Source texts of formatted documents
┏━━

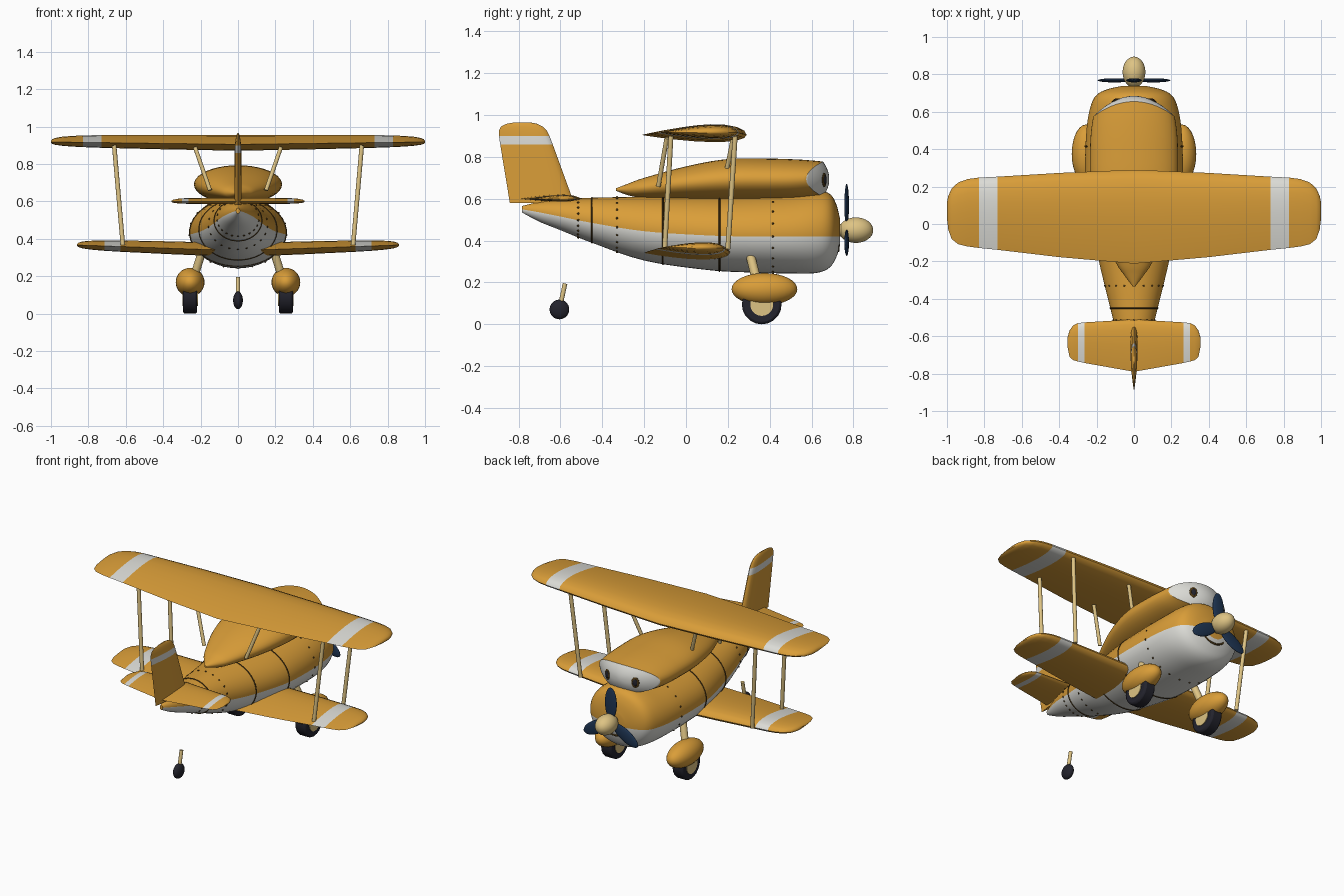
import bpy, bmesh
from math import sin, cos, pi, asin, radians
from mathutils import Vector, Matrix

if "Cube" in bpy.data.objects:
    bpy.data.objects.remove(bpy.data.objects["Cube"])


def material(name, rgb):
    m = bpy.data.materials.new(name)
    m.use_nodes = True
    m.diffuse_color = (*rgb, 1)
    m.node_tree.nodes["Principled BSDF"].inputs["Base Color"].default_value = (*rgb, 1)
    return m


ORANGE = material("warm orange", (0.70, 0.34, 0.04))
WHITE = material("off white", (0.72, 0.72, 0.68))
TAN = material("pale tan", (0.73, 0.55, 0.23))
NAVY = material("navy", (0.013, 0.035, 0.085))
RUBBER = material("dark rubber", (0.017, 0.017, 0.026))
BROWN = material("dark brown", (0.075, 0.04, 0.008))


def finish(name, bm, mats, angle=40):
    bmesh.ops.recalc_face_normals(bm, faces=bm.faces)
    me = bpy.data.meshes.new(name)
    bm.to_mesh(me)
    bm.free()
    ob = bpy.data.objects.new(name, me)
    bpy.context.collection.objects.link(ob)
    for m in mats:
        me.materials.append(m)
    for o in bpy.context.selected_objects:
        o.select_set(False)
    ob.select_set(True)
    bpy.context.view_layer.objects.active = ob
    bpy.ops.object.shade_smooth_by_angle(angle=radians(angle))
    return ob


def loft(name, rings, mats, rule=lambda c, i, j: 0):
    """Skin closed rings; rule picks a material from centre, ring and side."""
    bm = bmesh.new()
    vs = [[bm.verts.new(p) for p in r] for r in rings]
    n = len(rings[0])
    for i in range(len(vs) - 1):
        for j in range(n):
            k = (j + 1) % n
            f = bm.faces.new((vs[i][j], vs[i][k], vs[i + 1][k], vs[i + 1][j]))
            f.material_index = rule(f.calc_center_median(), i, j)
    for i in (0, len(vs) - 1):
        f = bm.faces.new(vs[i])
        f.material_index = rule(f.calc_center_median(), i, 0)
    return finish(name, bm, mats)


def ball(name, loc, radii, mat, rot=None):
    bm = bmesh.new()
    bmesh.ops.create_uvsphere(bm, u_segments=28, v_segments=16, radius=1)
    bm.transform(Matrix.Translation(loc) @ (rot or Matrix()) @ Matrix.Diagonal((*radii, 1)))
    return finish(name, bm, [mat], 80)


def rod(name, a, b, r, mat):
    a, b = Vector(a), Vector(b)
    d = b - a
    bm = bmesh.new()
    bmesh.ops.create_cone(bm, cap_ends=True, segments=20, radius1=r, radius2=r, depth=d.length)
    bm.transform(Matrix.Translation((a + b) / 2) @ d.to_track_quat("Z", "Y").to_matrix().to_4x4())
    return finish(name, bm, [mat])


def line(name, pts, r, mat, cyclic=False):
    cu = bpy.data.curves.new(name, "CURVE")
    cu.dimensions = "3D"
    cu.bevel_depth = r
    cu.bevel_resolution = 1
    sp = cu.splines.new("POLY")
    sp.points.add(len(pts) - 1)
    for p, q in zip(sp.points, pts):
        p.co = (*q, 1)
    sp.use_cyclic_u = cyclic
    cu.materials.append(mat)
    bpy.context.collection.objects.link(bpy.data.objects.new(name, cu))


def smooth(st, steps=5):
    """Catmull-Rom through station tuples."""
    out = []
    for i in range(len(st) - 1):
        q = [st[max(i - 1, 0)], st[i], st[i + 1], st[min(i + 2, len(st) - 1)]]
        for s in range(steps):
            t = s / steps
            out.append([b + t / 2 * (c - a + t * (2 * a - 5 * b + 4 * c - d + t * (3 * (b - c) + d - a)))
                        for a, b, c, d in zip(*q)])
    return out + [list(st[-1])]


# Fuselage: y, bottom, top, half width, height of colour split
HULL = smooth([(-.785, .535, .565, .01, .55), (-.7, .49, .585, .05, .535), (-.6, .45, .597, .088, .515),
               (-.45, .39, .605, .127, .485), (-.2, .305, .61, .188, .445), (.1, .26, .615, .25, .425),
               (.3, .248, .62, .262, .42), (.5, .243, .628, .255, .42), (.62, .245, .638, .235, .42),
               (.685, .27, .625, .205, .42), (.718, .32, .575, .15, .42), (.737, .38, .5, .07, .42)])
HALF = 20


def hull_ring(st, grow=0.0):
    y, zb, zt, rx, split = st
    zc, rz = (zb + zt) / 2, (zt - zb) / 2
    s = asin(max(-.9, min(.9, (split - zc) / rz)))
    angs = [s + (pi - 2 * s) * k / HALF for k in range(HALF)]
    angs += [pi - s + (pi + 2 * s) * k / HALF for k in range(HALF)]
    return [Vector(((rx + grow) * cos(a), y, zc + (rz + grow) * sin(a))) for a in angs]


def hull_at(y):
    for a, b in zip(HULL, HULL[1:]):
        if a[0] <= y <= b[0]:
            t = (y - a[0]) / (b[0] - a[0])
            return [p + t * (q - p) for p, q in zip(a, b)]


loft("fuselage", [hull_ring(s) for s in HULL], [ORANGE, WHITE], lambda c, i, j: int(j >= HALF))
for n, y in enumerate((-.45, -.11, .16)):
    line(f"panel_line_{n + 1}", hull_ring(hull_at(y)), .004, BROWN, True)
bm = bmesh.new()
for y in (-.515, -.33, .415):
    for p in hull_ring(hull_at(y))[::2]:
        bmesh.ops.create_icosphere(bm, subdivisions=1, radius=.006, matrix=Matrix.Translation(p))
finish("rivets", bm, [BROWN], 80)

# Canopy hump with a curved white face at the front
HUMP = smooth([(-.335, .638, .65, .006), (-.27, .615, .675, .055), (-.2, .605, .7, .1), (0, .595, .755, .185),
               (.2, .59, .79, .23), (.4, .59, .792, .235), (.55, .595, .787, .23), (.655, .61, .778, .218)])


def hump_ring(st, scale=1.0, dome=0.0):
    y, zb, zt, rx = st
    bend = 1.7 * max(0, min(1, (y - .35) / .305))
    pts = []
    for k in range(40):
        x = rx * scale * cos(2 * pi * k / 40)
        z = (zb + zt) / 2 + (zt - zb) / 2 * scale * sin(2 * pi * k / 40)
        pts.append(Vector((x, y + dome - bend * x * x, z)))
    return pts


rings = [hump_ring(s) for s in HUMP]
rim = len(rings) - 1
rings += [hump_ring(HUMP[-1], s, .03 * (1 - s * s)) for s in (.96, .85, .7, .5, .3, .1)]
loft("canopy_hump", rings, [ORANGE, WHITE], lambda c, i, j: int(i >= rim))
for side, name in ((1, "left"), (-1, "right")):
    tilt = Matrix.Rotation(-.42 * side, 4, "Z")
    ball(f"{name}_iris", (.1 * side, .661, .69), (.024, .005, .034), BROWN, tilt)
    ball(f"{name}_pupil", (.1 * side, .665, .69), (.014, .005, .022), RUBBER, tilt)
line("mouth", [(.1 * sin(a / 10), .728, .45 - .1 * cos(a / 10)) for a in range(-8, 9)], .006, BROWN)


# Flying surfaces: stations are span, leading edge, trailing edge, thickness
def foil(le, te, up, down):
    n = 10
    cs = [(1 - cos(pi * k / n)) / 2 for k in range(n + 1)]
    h = lambda c: max(0, 2.969 * c ** .5 - 1.26 * c - 3.516 * c * c + 2.843 * c ** 3 - 1.036 * c ** 4)
    return ([(le + (te - le) * c, up * h(c)) for c in cs] +
            [(le + (te - le) * c, -down * h(c)) for c in cs[-2:0:-1]])


def wing(name, st, z, rise, up, down, stripe, size=1.0, mid=0.0, shift=0.0):
    both = [(-s[0], *s[1:]) for s in reversed(st) if s[0] > 0] + st
    rings = []
    for x, le, te, th in both:
        rings.append([Vector((x * size, (y - mid) * size + shift, z + rise * abs(x) + h * size))
                      for y, h in foil(le, te, up * th, down * th)])
    lo, hi = [v * size for v in stripe]
    loft(name, rings, [ORANGE, WHITE], lambda c, i, j: int(lo < abs(c.x) < hi))


MAIN = [(0, .29, -.212, 1), (.4, .273, -.177, .93), (.73, .253, -.138, .82), (.83, .248, -.128, .75),
        (.89, .24, -.12, .68), (.94, .222, -.108, .58), (.975, .19, -.08, .45), (.993, .15, -.03, .3),
        (1, .115, .03, .12)]
wing("upper_wing", MAIN, .905, .013, .05, .034, (.73, .83))
wing("lower_wing", MAIN, .337, .03, .047, .04, (.73, .83), .86, .04, .005)
wing("tailplane", [(0, -.51, -.79, 1), (.265, -.526, -.743, .9), (.3, -.53, -.735, .85), (.325, -.542, -.728, .7),
                   (.345, -.57, -.71, .5), (.355, -.605, -.66, .2)], .6, 0, .02, .014, (.265, .3))
FIN = [(.58, -.535, -.842, 1), (.86, -.637, -.888, .9), (.9, -.652, -.894, .85), (.925, -.665, -.894, .7),
       (.945, -.685, -.884, .55), (.958, -.71, -.86, .35), (.965, -.745, -.82, .15)]
loft("tail_fin", [[Vector((h, y, z)) for y, h in foil(le, te, .02 * t, .02 * t)] for z, le, te, t in FIN],
     [ORANGE, WHITE], lambda c, i, j: int(.86 < c.z < .9))

# Struts and landing gear, mirrored left and right
for s, name in ((1, "left"), (-1, "right")):
    for pos, top, low in (("front", .235, .2), ("rear", -.072, -.102)):
        rod(f"{name}_{pos}_wing_strut", (.662 * s, top, .9), (.615 * s, low, .36), .012, TAN)
    for pos, top, low in (("front", .225, .18), ("rear", -.092, -.132)):
        rod(f"{name}_{pos}_cabane_strut", (.23 * s, top, .89), (.15 * s, low, .66), .011, TAN)
    rod(f"{name}_gear_leg", (.19 * s, .305, .34), (.24 * s, .345, .18), .022, TAN)
    ball(f"{name}_wheel_cover", (.256 * s, .375, .168), (.077, .157, .077), ORANGE)
    tyre = rod(f"{name}_tyre", (.218 * s, .362, .095), (.294 * s, .362, .095), .095, RUBBER)
    bev = tyre.modifiers.new("round", "BEVEL")
    bev.width, bev.segments, bev.limit_method = .012, 2, "ANGLE"
    rod(f"{name}_hub", (.214 * s, .362, .095), (.298 * s, .362, .095), .055, TAN)

rod("tail_wheel_leg", (0, -.578, .195), (0, -.603, .08), .011, TAN)
ball("tail_wheel", (0, -.605, .071), (.026, .047, .047), RUBBER)

# Propeller
ball("spinner", (0, .812, .45), (.061, .083, .061), TAN)
rod("propeller_shaft", (0, .72, .45), (0, .79, .45), .03, TAN)
for n in range(3):
    turn = Matrix.Rotation(n * 2 * pi / 3, 4, "Y")
    ball(f"propeller_blade_{n + 1}", Vector((0, .768, .45)) + turn @ Vector((0, 0, .12)),
         (.042, .011, .102), NAVY, turn)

┗━━

◆ **The task**
Repeat verbatim the lines between the start of the data and the line containing "m.diffuse_color = (*rgb, 1)", both ends included, omitting all pictures.

◆ **Solution to this task**
import bpy, bmesh
from math import sin, cos, pi, asin, radians
from mathutils import Vector, Matrix

if "Cube" in bpy.data.objects:
    bpy.data.objects.remove(bpy.data.objects["Cube"])


def material(name, rgb):
    m = bpy.data.materials.new(name)
    m.use_nodes = True
    m.diffuse_color = (*rgb, 1)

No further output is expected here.